- Problem to work on
The answer must consist of each line of the records below that contains the string "finish".

_ _ _ _ _ _ _

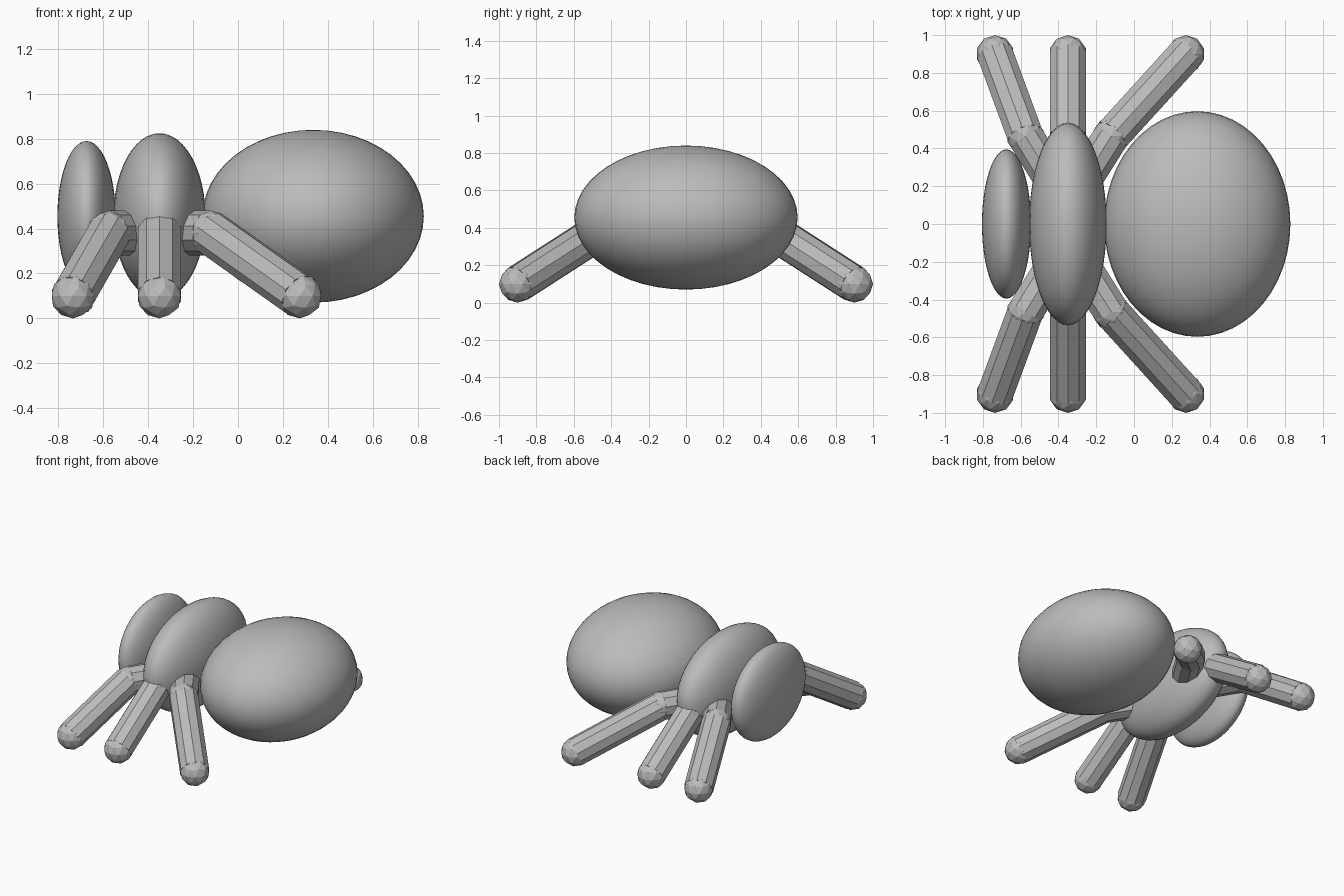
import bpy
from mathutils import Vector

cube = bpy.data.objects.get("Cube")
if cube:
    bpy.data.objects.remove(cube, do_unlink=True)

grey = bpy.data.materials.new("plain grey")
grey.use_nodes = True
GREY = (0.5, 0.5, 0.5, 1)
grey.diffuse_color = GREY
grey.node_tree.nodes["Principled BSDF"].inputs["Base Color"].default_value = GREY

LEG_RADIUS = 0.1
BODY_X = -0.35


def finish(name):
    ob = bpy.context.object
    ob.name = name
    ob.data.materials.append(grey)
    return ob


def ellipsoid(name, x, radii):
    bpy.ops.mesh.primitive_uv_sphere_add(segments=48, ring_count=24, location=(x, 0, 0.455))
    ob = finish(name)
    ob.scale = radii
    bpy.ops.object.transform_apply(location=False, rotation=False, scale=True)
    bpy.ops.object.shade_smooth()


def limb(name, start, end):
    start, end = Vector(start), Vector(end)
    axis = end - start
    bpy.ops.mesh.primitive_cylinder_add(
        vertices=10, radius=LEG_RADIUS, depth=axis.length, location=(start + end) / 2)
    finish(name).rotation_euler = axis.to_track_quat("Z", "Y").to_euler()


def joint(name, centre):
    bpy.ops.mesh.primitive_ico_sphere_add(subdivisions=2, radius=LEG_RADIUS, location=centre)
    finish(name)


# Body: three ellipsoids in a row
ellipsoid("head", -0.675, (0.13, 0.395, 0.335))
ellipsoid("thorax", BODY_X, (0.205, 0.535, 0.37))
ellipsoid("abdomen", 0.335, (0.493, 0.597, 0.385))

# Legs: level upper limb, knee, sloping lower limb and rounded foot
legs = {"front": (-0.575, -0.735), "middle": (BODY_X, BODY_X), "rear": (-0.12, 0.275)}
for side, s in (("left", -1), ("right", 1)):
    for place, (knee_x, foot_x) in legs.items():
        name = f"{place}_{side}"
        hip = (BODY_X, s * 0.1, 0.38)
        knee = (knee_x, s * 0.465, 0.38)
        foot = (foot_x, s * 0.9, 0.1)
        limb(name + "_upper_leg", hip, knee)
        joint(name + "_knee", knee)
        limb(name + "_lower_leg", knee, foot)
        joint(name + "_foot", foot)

_ _ _ _ _ _ _

- Task output
def finish(name):
    ob = finish(name)
    finish(name).rotation_euler = axis.to_track_quat("Z", "Y").to_euler()
    finish(name)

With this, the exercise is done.